You can load old sessions in new versions of Ardour, but not the other way around.
When you first opened an Ardour 6 session in Ardour 7, a backup was made. There should be a file session_name-6000.ardour, use that to if you need to continue working with Ardour 6.
As @PMB_Sound already mentioned time representation was completely overhauled. There are now two distinct time-domains: audio (sample time) and tempo-dependent music-time (bar/beats).
the “a” are sample-rate independent super-clock values. Search the session-file for superclocks-per-second (usually this is 2^10 × 3^2 × 5^4 × 7^2). Ardour6 used samples, so to convert back, multiply by the sample-rate, and divide by superclocks-per-second.
You will however run into a lot more issues than just changing time-representation.
Is there a specific reason why you want to go back? Ardour 6 is riddled with bugs, and I don’t envy anyone who has not yet updated to 7.2.
Usually my scripts aren’t for changing version like this.

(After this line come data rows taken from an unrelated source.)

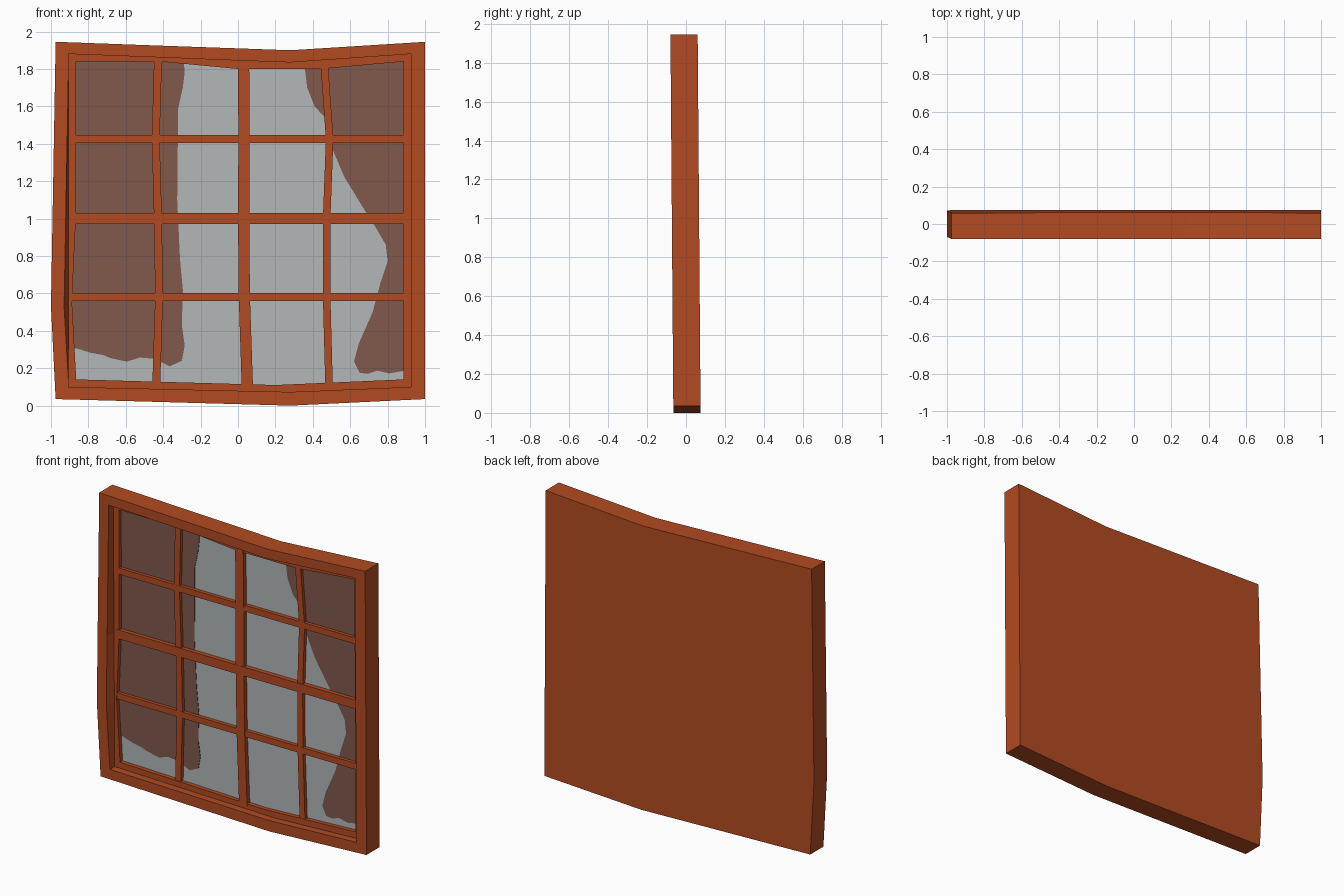
import bpy, bmesh

if "Cube" in bpy.data.objects:
    bpy.data.objects.remove(bpy.data.objects["Cube"])


def material(name, rgb):
    m = bpy.data.materials.new(name)
    m.diffuse_color = (*rgb, 1)
    m.use_nodes = True
    m.node_tree.nodes["Principled BSDF"].inputs["Base Color"].default_value = m.diffuse_color
    return m


WOOD = material("orange_wood", (0.45, 0.07, 0.015))
GLASS = material("grey_glass", (0.45, 0.475, 0.485))
STAIN = material("brown_stain", (0.22, 0.10, 0.074))


def loft(name, rings, mat, cap_start=True, cap_end=True):
    """Skin a list of (y, outline in xz); everything leans slightly forward with height."""
    bm = bmesh.new()
    loops = [[bm.verts.new((x, y + 0.005 - 0.0077 * z, z)) for x, z in pts] for y, pts in rings]
    n = len(loops[0])
    for a, b in zip(loops, loops[1:]):
        for i in range(n):
            j = (i + 1) % n
            bm.faces.new((a[i], a[j], b[j], b[i]))
    if cap_start:
        bm.faces.new(loops[0])
    if cap_end:
        bm.faces.new(loops[-1][::-1])
    bmesh.ops.recalc_face_normals(bm, faces=bm.faces)
    me = bpy.data.meshes.new(name)
    bm.to_mesh(me)
    bm.free()
    me.materials.append(mat)
    ob = bpy.data.objects.new(name, me)
    bpy.context.collection.objects.link(ob)
    return ob


# Crooked outlines, clockwise from the top left corner
outer = [(-.975, 1.945), (-.4, 1.924), (0, 1.91), (.28, 1.90), (1, 1.945),
         (1, .035), (.28, 0), (-.975, .035), (-1, .53), (-.9917, 1)]
opening = [(-.905, 1.88), (-.4, 1.861), (0, 1.845), (.28, 1.835), (.925, 1.88),
           (.925, .1), (.28, .073), (-.905, .1), (-.93, .53), (-.921, 1)]
sash_out = opening[:8] + [(-.905, .53), (-.905, 1)]
sash_in = [(-.865, 1.84), (-.4, 1.838), (0, 1.80), (.45, 1.80), (.885, 1.84),
           (.885, .14), (.2, .11), (-.865, .14), (-.888, .56), (-.867, 1)]

# Frame with closed back, recessed sash and pane opening
SASH_Y, GLASS_Y = -0.02, 0.008
loft("window_frame", [(.07, outer), (-.07, outer), (-.07, opening), (SASH_Y, sash_out),
                      (SASH_Y, sash_in), (GLASS_Y + .004, sash_in)], WOOD, cap_end=False)

# Glass pane, edges hidden inside the wood
loft("glass_pane", [(GLASS_Y, sash_out), (GLASS_Y + .008, sash_out)], GLASS)

# Painted stains at the left and right of the glass
left = [(-.895, 1.86), (-.29, 1.845), (-.285, 1.78), (-.295, 1.7), (-.32, 1.59), (-.325, 1.1),
        (-.31, .78), (-.295, .62), (-.3, .43), (-.285, .32), (-.30, .24), (-.365, .21),
        (-.445, .25), (-.525, .257), (-.595, .235), (-.685, .255), (-.72, .27),
        (-.79, .283), (-.86, .305), (-.895, .31)]
right = [(.355, 1.825), (.37, 1.70), (.41, 1.6), (.465, 1.54), (.48, 1.45), (.51, 1.36),
         (.57, 1.22), (.68, 1.04), (.735, .955), (.79, .86), (.8, .77), (.76, .65),
         (.72, .5), (.645, .33), (.62, .235), (.65, .175), (.695, .17), (.745, .187),
         (.81, .172), (.88, .185), (.91, .19), (.91, 1.865)]
for name, pts in (("stain_left", left), ("stain_right", right)):
    loft(name, [(GLASS_Y - .003, pts), (GLASS_Y + .002, pts)], STAIN)


# Glazing bars: vertical ones wobble, horizontal ones are straight
def bar(name, path, width, front, vertical):
    h = width / 2
    dx, dz = (h, 0) if vertical else (0, h)
    pts = [(x - dx, z - dz) for x, z in path] + [(x + dx, z + dz) for x, z in reversed(path)]
    loft(name, [(front, pts), (GLASS_Y + .004, pts)], WOOD)


heights = (1.845, 1.425, 1.0, .58, .115)
for name, xs, w, front in (
        ("left_upright_bar", (-.428, -.44, -.428, -.422, -.437), .042, -.017),
        ("middle_upright_bar", (.03, .032, .03, .034, .05), .06, -.0215),
        ("right_upright_bar", (.462, .49, .474, .474, .487), .04, -.017)):
    zs = heights if xs[0] < 0 else (1.815,) + heights[1:-1] + (.1,)
    bar(name, list(zip(xs, zs)), w, front, True)
for name, z, w, front in (("upper_cross_bar", 1.425, .042, -.0175),
                          ("middle_cross_bar", 1.0, .06, -.0225),
                          ("lower_cross_bar", .58, .042, -.0175)):
    bar(name, [(-.895, z), (.905, z)], w, front, False)
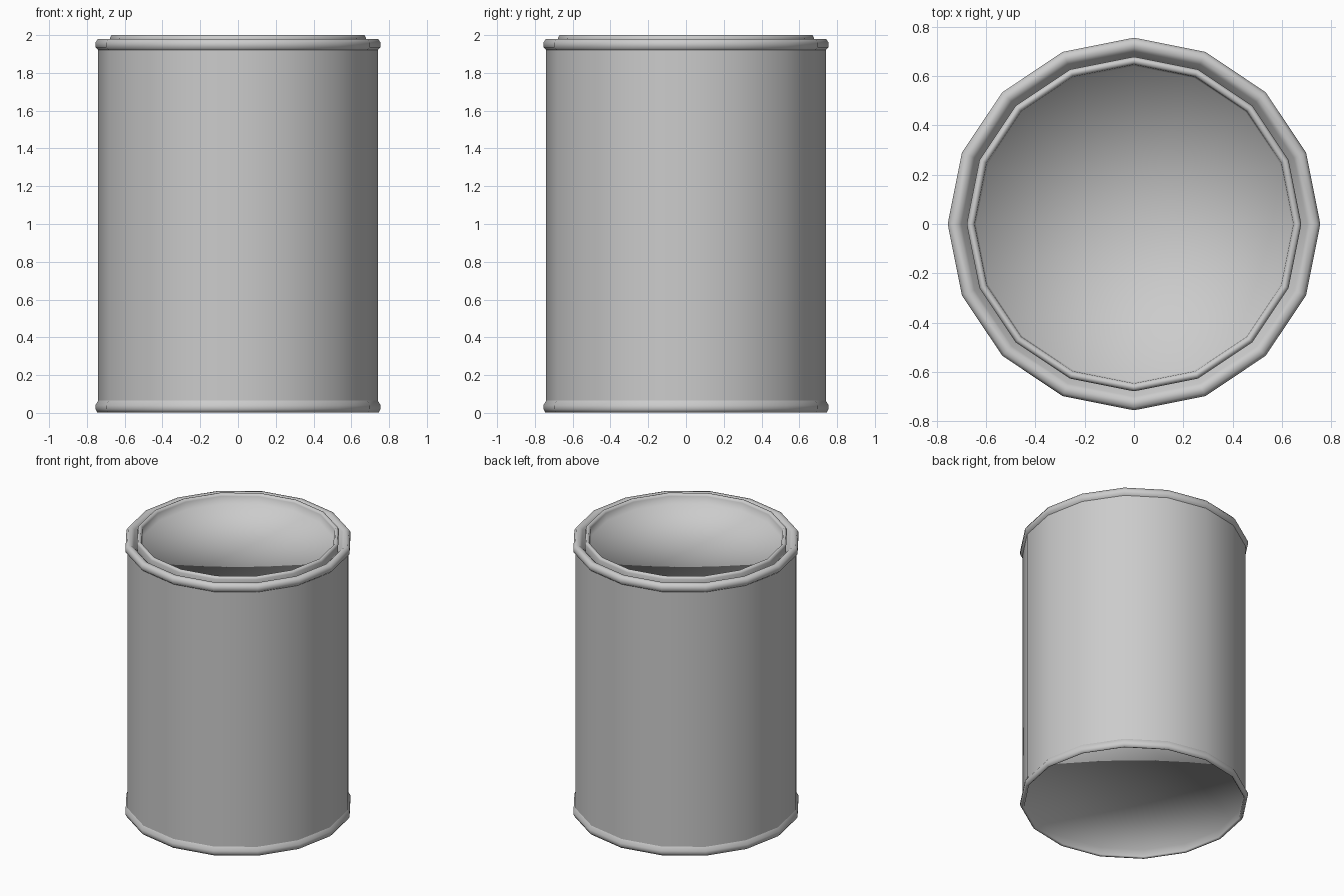
import bpy, bmesh, math

if "Cube" in bpy.data.objects:
    bpy.data.objects.remove(bpy.data.objects["Cube"])

SIDES = 16


def lathe(name, profile):
    """Revolve (radius, height) points around z; radius 0 closes to a centre point."""
    bm = bmesh.new()
    rings = []
    for r, z in profile:
        n = SIDES if r > 0 else 1
        rings.append([bm.verts.new((r * math.cos(2 * math.pi * i / SIDES),
                                    r * math.sin(2 * math.pi * i / SIDES), z))
                      for i in range(n)])
    for a, b in zip(rings, rings[1:]):
        for i in range(SIDES):
            j = (i + 1) % SIDES
            if len(a) == 1:
                bm.faces.new((a[0], b[j], b[i]))
            elif len(b) == 1:
                bm.faces.new((a[i], a[j], b[0]))
            else:
                bm.faces.new((a[i], a[j], b[j], b[i]))
    for f in bm.faces:
        f.smooth = True
    me = bpy.data.meshes.new(name)
    bm.to_mesh(me)
    bm.free()
    ob = bpy.data.objects.new(name, me)
    bpy.context.collection.objects.link(ob)
    return ob


# Straight wall
lathe("can_wall", [(0.74, 0.04), (0.74, 1.94)])

# Bottom lip around a recessed base
lathe("base_rim", [(0, 0.06), (0.725, 0.06), (0.728, 0.01), (0.735, 0.003), (0.745, 0.003),
                   (0.755, 0.02), (0.755, 0.04), (0.74, 0.065)])

# Rolled top lip, dropping into the groove around the lid
lathe("top_rim", [(0.738, 1.92), (0.755, 1.935), (0.755, 1.96), (0.742, 1.98),
                  (0.715, 1.98), (0.70, 1.965), (0.675, 1.93)])

# Lid: raised bead with a recessed panel
lathe("lid", [(0.675, 1.93), (0.678, 1.985), (0.67, 2.0), (0.655, 2.0),
              (0.646, 1.985), (0.64, 1.93), (0, 1.93)])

And I already knew and don’t expect v6 to open v7 files (except for where it makes a backup like you said).
I’ve been trying to upgrade to v7 for a while, but bugs send me back to v6. I really like that there is native Opus support now in 7.2. And I finished a podcast edit in v7.2, only to have painful crashes when I started my mixing pass that made use of plugins. Plugins that work fine in v6.9
So that is my reasoning.
Also, I have almost finished a PHP script that will work for most of what is important to me. When it’s done, maybe I should put that somewhere…
Since posting I created 2 extremely similar sessions from scratch, one in v6.9 and the other in v7.2, and deduced that every second was 282240000 units long, which turned out to be a multiple of the sample rate. But I’m guessing the actual super-clocks in a second could vary for a number of reasons, so it’s good to know that it’s actually specified in the file! I didn’t discover that on my own…